Sometimes, I expect too much.
Expectation falls into that tenuous category with future trippin’. It seems natural and logical to think and look ahead. But, I’ve found that my problem with this type of thing is, situations, people, and places end up being disappointments. I create these plans and scenarios in my head, and, when nothing goes as planned, my day goes to hell.
Even though I’ve made a ton of progress in sobriety, becoming more aware of the present moment and how to appreciate it while I’m there, well, it’s still fucking hard. I’m still assigning expectations to practically all of the events in my life. I go into situations thinking that I’ll be thrilled.
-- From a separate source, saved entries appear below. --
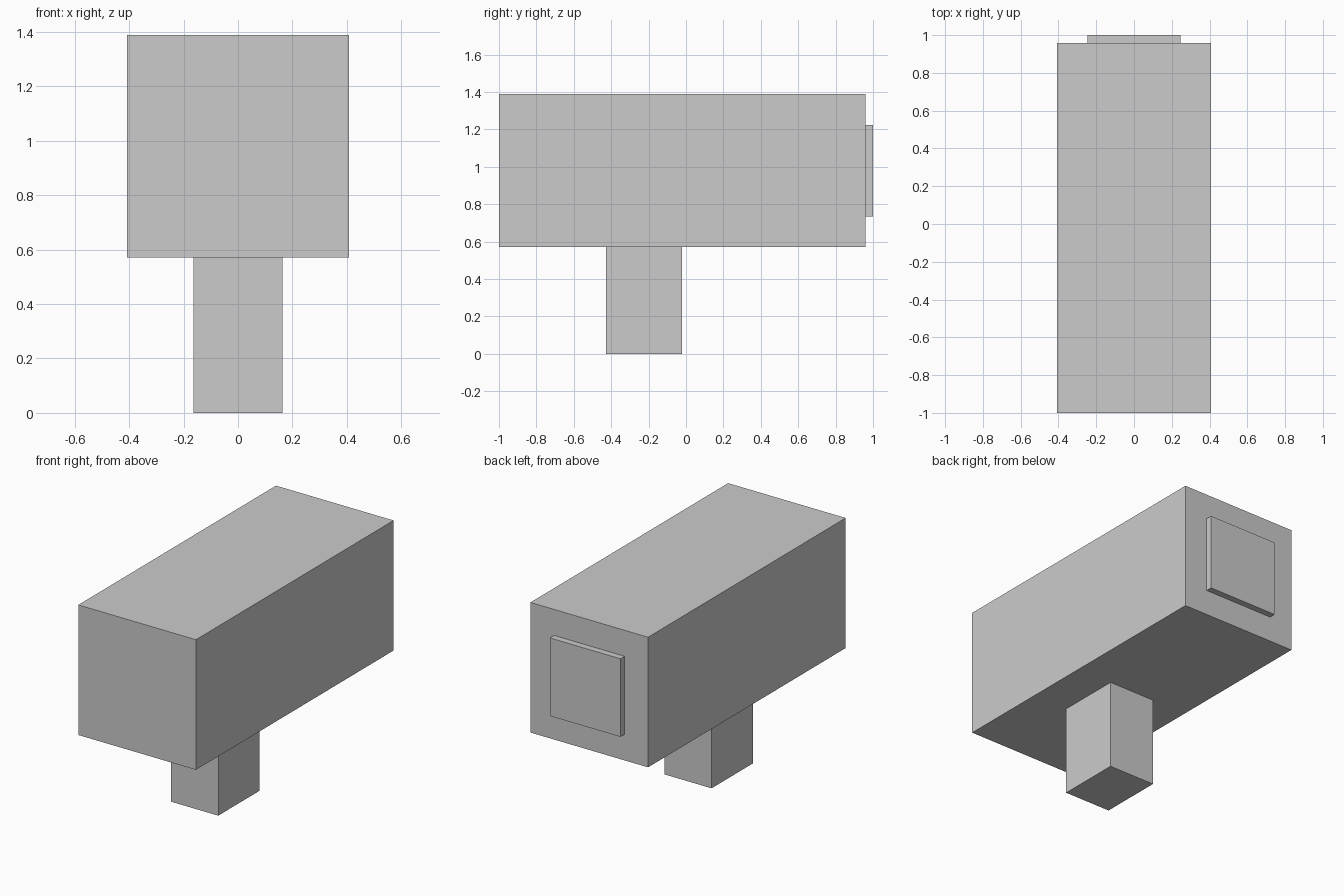
import bpy

if "Cube" in bpy.data.objects:
    bpy.data.objects.remove(bpy.data.objects["Cube"])

U = 2 / 24.5  # the model sits on a regular grid: 24.5 steps long


def box(name, x, y, z):
    """Box from (min, max) ranges in grid steps; y is measured from the front."""
    ranges = (x, y, z)
    centre = [(a + b) / 2 * U for a, b in ranges]
    centre[1] -= 1
    bpy.ops.mesh.primitive_cube_add(size=1, location=centre)
    ob = bpy.context.object
    ob.name = name
    ob.scale = [(b - a) * U for a, b in ranges]
    bpy.ops.object.transform_apply(location=False, rotation=False, scale=True)
    return ob


# Long main block
box("body", (-5, 5), (0, 24), (7, 17))
# Thin raised plate on the back face
box("back_plate", (-3, 3), (24, 24.5), (9, 15))
# Grip below the body
box("handle", (-2, 2), (7, 12), (0, 7))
Because I’ve imagined something one way and only one way, it’s no wonder that it almost never plays out how I’d anticipated.
There are days where I can manage that disappointment. I can accept that I saw a situation going in one direction, and then, well, it went the other. No biggie. Moving on.
Then, there are days where that shift from expectation into reality feels like a muthafuckin’ earthquake, and, there’s just no way to find the equilibrium that’s necessary to correct my psyche for the day. I’m sunk. And, it’s in those moments that I know that I really have to aim to use the AA toolbox. To reach in and reprocess the steps I’ve worked. The steps that I know, upon just consideration, will take me out of my own selfish head and plans and right into the solution.
Expectations are toxic. They set the stage for experiences that we have yet to have. And, while maybe our experiences will come close to what we had in mind, I think it’s safe to say, no matter what situation you’re walking into, it’s never goes exactly as you saw it in your mind. That’s my issue. Being a planner, a list maker, and a think-ahead-er, I try to predict exactly what I’m about to walk into, wherever I go. It gives me the illusion of control. I feel that I can manage my own calamity. If I make sure that events happen in a certain sequence, I can walk outside of my fear.
But, in truth, that’s all illusion. An orchestration created by my own sick mind will never mirror reality. So, rather than set high expectations on the people, places, and things that I’m going to encounter throughout my week, I strive to let it all go. To turn it over to God. To let my path fall in front of me, rather than attempting to pave it from miles and miles away.
Living in the present moment is, by far, the hardest thing for me to do in sobriety. And, I struggle with it from day to day, sometimes minute to minute. But, in those moments where I find myself in the moment, living and breathing, when I’m able to get outside of myself just long enough to see that, I’m content with where I am, no matter where I’ve been or where I’m going, I find a peace that is like no other.
To realize that I can be “ok” in just one singular moment, is pretty out of this world and monumental. When I’m not dwelling on what’s happened or planning the future, suddenly, life becomes a heck of a lot more manageable. No wonder AA hangs on so tight to the “One Day At A Time” slogan. It applies to so much more, in my case, than just drinking or not drinking. It helps diffuse the unhealthy expectations I put on myself and others.
Whenever I’m feeling out of control these days, which, is pretty frequently, I do my best to put the moments that flank me out of my mind. When I’m truly able to see the here and now for what it is, it’s usually a helluva lot better than my fucked expectations.